## Available records

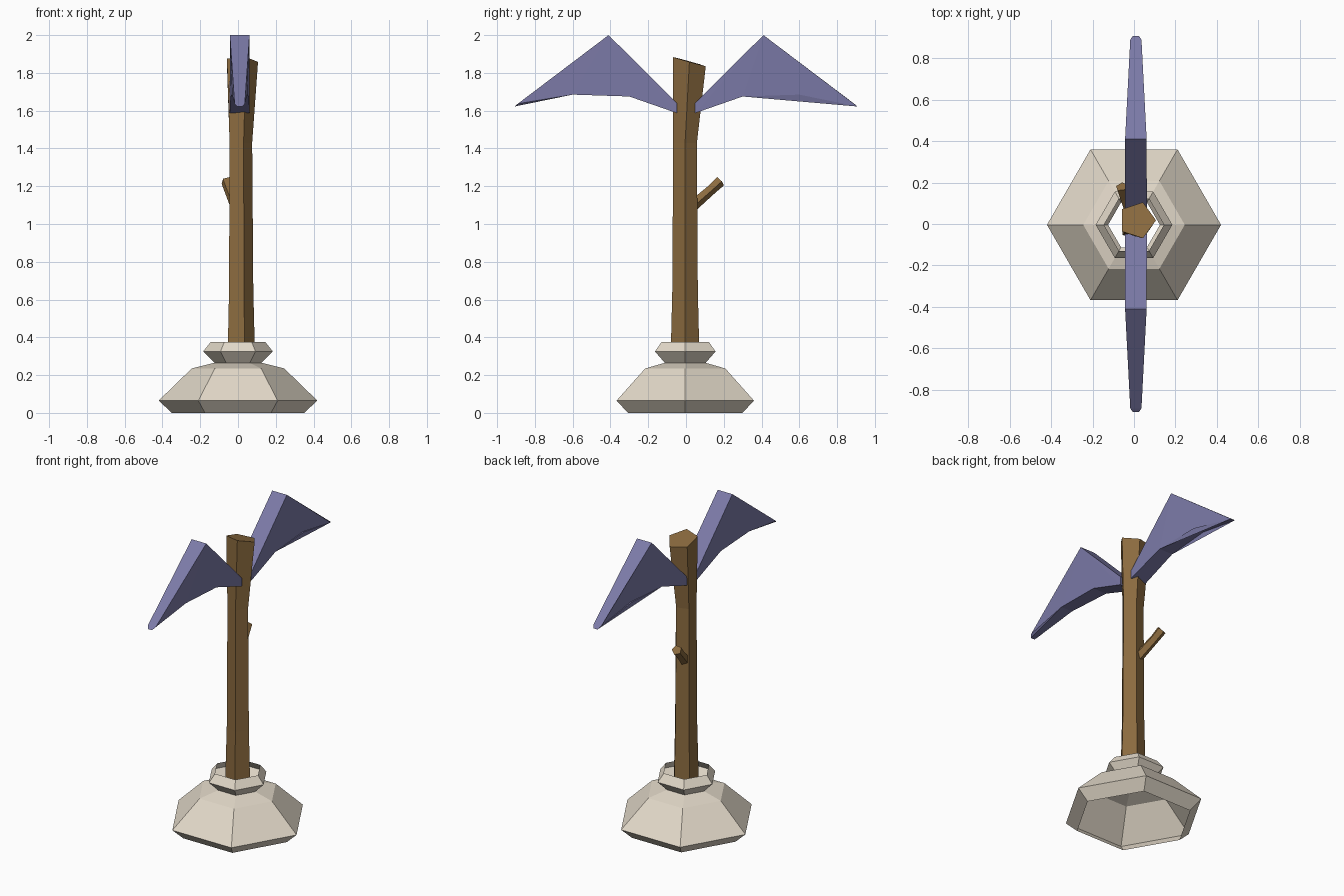
import bpy, bmesh
from math import cos, sin, tau
from mathutils import Vector

if "Cube" in bpy.data.objects:
    bpy.data.objects.remove(bpy.data.objects["Cube"])


def material(name, rgb):
    m = bpy.data.materials.new(name)
    m.diffuse_color = (*rgb, 1)
    m.use_nodes = True
    m.node_tree.nodes["Principled BSDF"].inputs["Base Color"].default_value = m.diffuse_color
    return m


STONE = material("pale_stone", (0.76, 0.69, 0.58))
WOOD = material("brown_wood", (0.26, 0.147, 0.05))
BLADE = material("violet_metal", (0.20, 0.195, 0.39))


def finish(name, bm, mat, recalc=True):
    if recalc:
        bmesh.ops.recalc_face_normals(bm, faces=bm.faces)
    me = bpy.data.meshes.new(name)
    bm.to_mesh(me)
    bm.free()
    me.materials.append(mat)
    ob = bpy.data.objects.new(name, me)
    bpy.context.collection.objects.link(ob)
    return ob


def loft(name, rings, mat, caps):
    """Bridge consecutive rings of points; optionally close both ends."""
    bm = bmesh.new()
    loops = [[bm.verts.new(p) for p in ring] for ring in rings]
    n = len(loops[0])
    for a, b in zip(loops, loops[1:]):
        for i in range(n):
            j = (i + 1) % n
            bm.faces.new((a[i], a[j], b[j], b[i]))
    if caps:
        bm.faces.new(loops[0][::-1])
        bm.faces.new(loops[-1])
    return finish(name, bm, mat, caps)


def ring(center, r, n, u=Vector((1, 0, 0)), v=Vector((0, 1, 0))):
    c = Vector(center)
    return [c + r * (cos(tau * i / n) * u + sin(tau * i / n) * v) for i in range(n)]


# Hollow hexagonal foot with collar, open below and above
foot = [(0.35, 0), (0.42, 0.065), (0.245, 0.235), (0.125, 0.265), (0.185, 0.325), (0.145, 0.375)]
loft("stone_base", [ring((0, -0.004, z), r, 6) for r, z in foot], STONE, False)

# Five-sided post, flaring to a slanted top
post = [ring((0.01, -0.005, 0.26), 0.081, 5),
        ring((0.01, -0.005, 0.65), 0.071, 5),
        ring((0.009, -0.005, 1.43), 0.066, 5),
        ring((0.015, 0.018, 1.86), 0.091, 5)]
for p in post[-1]:
    p.z -= 0.28 * (p.y - 0.018) + 0.02 * p.x
loft("wooden_post", post, WOOD, True)

# Bent twig stub at the back
path = [((-0.005, 0.02, 1.085), 0.032), ((-0.045, 0.13, 1.18), 0.028), ((-0.06, 0.18, 1.226), 0.03)]
axis = (Vector(path[-1][0]) - Vector(path[0][0])).normalized()
side = axis.cross(Vector((0, 0, 1))).normalized()
up = side.cross(axis)
loft("twig_stub", [ring(c, r, 5, side, up) for c, r in path], WOOD, True)

# Two tapered drooping blades: profile points (y, z, half width)
profile = [(0.048, 1.64, 0.053), (0.048, 1.587, 0.053), (0.30, 1.675, 0.048),
           (0.60, 1.685, 0.04), (0.908, 1.622, 0.014), (0.89, 1.637, 0.027),
           (0.41, 2.0, 0.052)]
for name, s in (("back_blade", 1), ("front_blade", -1)):
    bm = bmesh.new()
    left = [bm.verts.new((0.009 - w, s * y, z)) for y, z, w in profile]
    right = [bm.verts.new((0.009 + w, s * y, z)) for y, z, w in profile]
    n = len(profile)
    flats = [bm.faces.new(left), bm.faces.new(right[::-1])]
    for i in range(n):
        j = (i + 1) % n
        bm.faces.new((left[j], left[i], right[i], right[j]))
    bmesh.ops.triangulate(bm, faces=flats)
    finish(name, bm, BLADE)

## About this task
Line by line, give the material above again exactly, but without any pictures.

## Response to the task
import bpy, bmesh
from math import cos, sin, tau
from mathutils import Vector

if "Cube" in bpy.data.objects:
    bpy.data.objects.remove(bpy.data.objects["Cube"])


def material(name, rgb):
    m = bpy.data.materials.new(name)
    m.diffuse_color = (*rgb, 1)
    m.use_nodes = True
    m.node_tree.nodes["Principled BSDF"].inputs["Base Color"].default_value = m.diffuse_color
    return m


STONE = material("pale_stone", (0.76, 0.69, 0.58))
WOOD = material("brown_wood", (0.26, 0.147, 0.05))
BLADE = material("violet_metal", (0.20, 0.195, 0.39))


def finish(name, bm, mat, recalc=True):
    if recalc:
        bmesh.ops.recalc_face_normals(bm, faces=bm.faces)
    me = bpy.data.meshes.new(name)
    bm.to_mesh(me)
    bm.free()
    me.materials.append(mat)
    ob = bpy.data.objects.new(name, me)
    bpy.context.collection.objects.link(ob)
    return ob


def loft(name, rings, mat, caps):
    """Bridge consecutive rings of points; optionally close both ends."""
    bm = bmesh.new()
    loops = [[bm.verts.new(p) for p in ring] for ring in rings]
    n = len(loops[0])
    for a, b in zip(loops, loops[1:]):
        for i in range(n):
            j = (i + 1) % n
            bm.faces.new((a[i], a[j], b[j], b[i]))
    if caps:
        bm.faces.new(loops[0][::-1])
        bm.faces.new(loops[-1])
    return finish(name, bm, mat, caps)


def ring(center, r, n, u=Vector((1, 0, 0)), v=Vector((0, 1, 0))):
    c = Vector(center)
    return [c + r * (cos(tau * i / n) * u + sin(tau * i / n) * v) for i in range(n)]


# Hollow hexagonal foot with collar, open below and above
foot = [(0.35, 0), (0.42, 0.065), (0.245, 0.235), (0.125, 0.265), (0.185, 0.325), (0.145, 0.375)]
loft("stone_base", [ring((0, -0.004, z), r, 6) for r, z in foot], STONE, False)

# Five-sided post, flaring to a slanted top
post = [ring((0.01, -0.005, 0.26), 0.081, 5),
        ring((0.01, -0.005, 0.65), 0.071, 5),
        ring((0.009, -0.005, 1.43), 0.066, 5),
        ring((0.015, 0.018, 1.86), 0.091, 5)]
for p in post[-1]:
    p.z -= 0.28 * (p.y - 0.018) + 0.02 * p.x
loft("wooden_post", post, WOOD, True)

# Bent twig stub at the back
path = [((-0.005, 0.02, 1.085), 0.032), ((-0.045, 0.13, 1.18), 0.028), ((-0.06, 0.18, 1.226), 0.03)]
axis = (Vector(path[-1][0]) - Vector(path[0][0])).normalized()
side = axis.cross(Vector((0, 0, 1))).normalized()
up = side.cross(axis)
loft("twig_stub", [ring(c, r, 5, side, up) for c, r in path], WOOD, True)

# Two tapered drooping blades: profile points (y, z, half width)
profile = [(0.048, 1.64, 0.053), (0.048, 1.587, 0.053), (0.30, 1.675, 0.048),
           (0.60, 1.685, 0.04), (0.908, 1.622, 0.014), (0.89, 1.637, 0.027),
           (0.41, 2.0, 0.052)]
for name, s in (("back_blade", 1), ("front_blade", -1)):
    bm = bmesh.new()
    left = [bm.verts.new((0.009 - w, s * y, z)) for y, z, w in profile]
    right = [bm.verts.new((0.009 + w, s * y, z)) for y, z, w in profile]
    n = len(profile)
    flats = [bm.faces.new(left), bm.faces.new(right[::-1])]
    for i in range(n):
        j = (i + 1) % n
        bm.faces.new((left[j], left[i], right[i], right[j]))
    bmesh.ops.triangulate(bm, faces=flats)
    finish(name, bm, BLADE)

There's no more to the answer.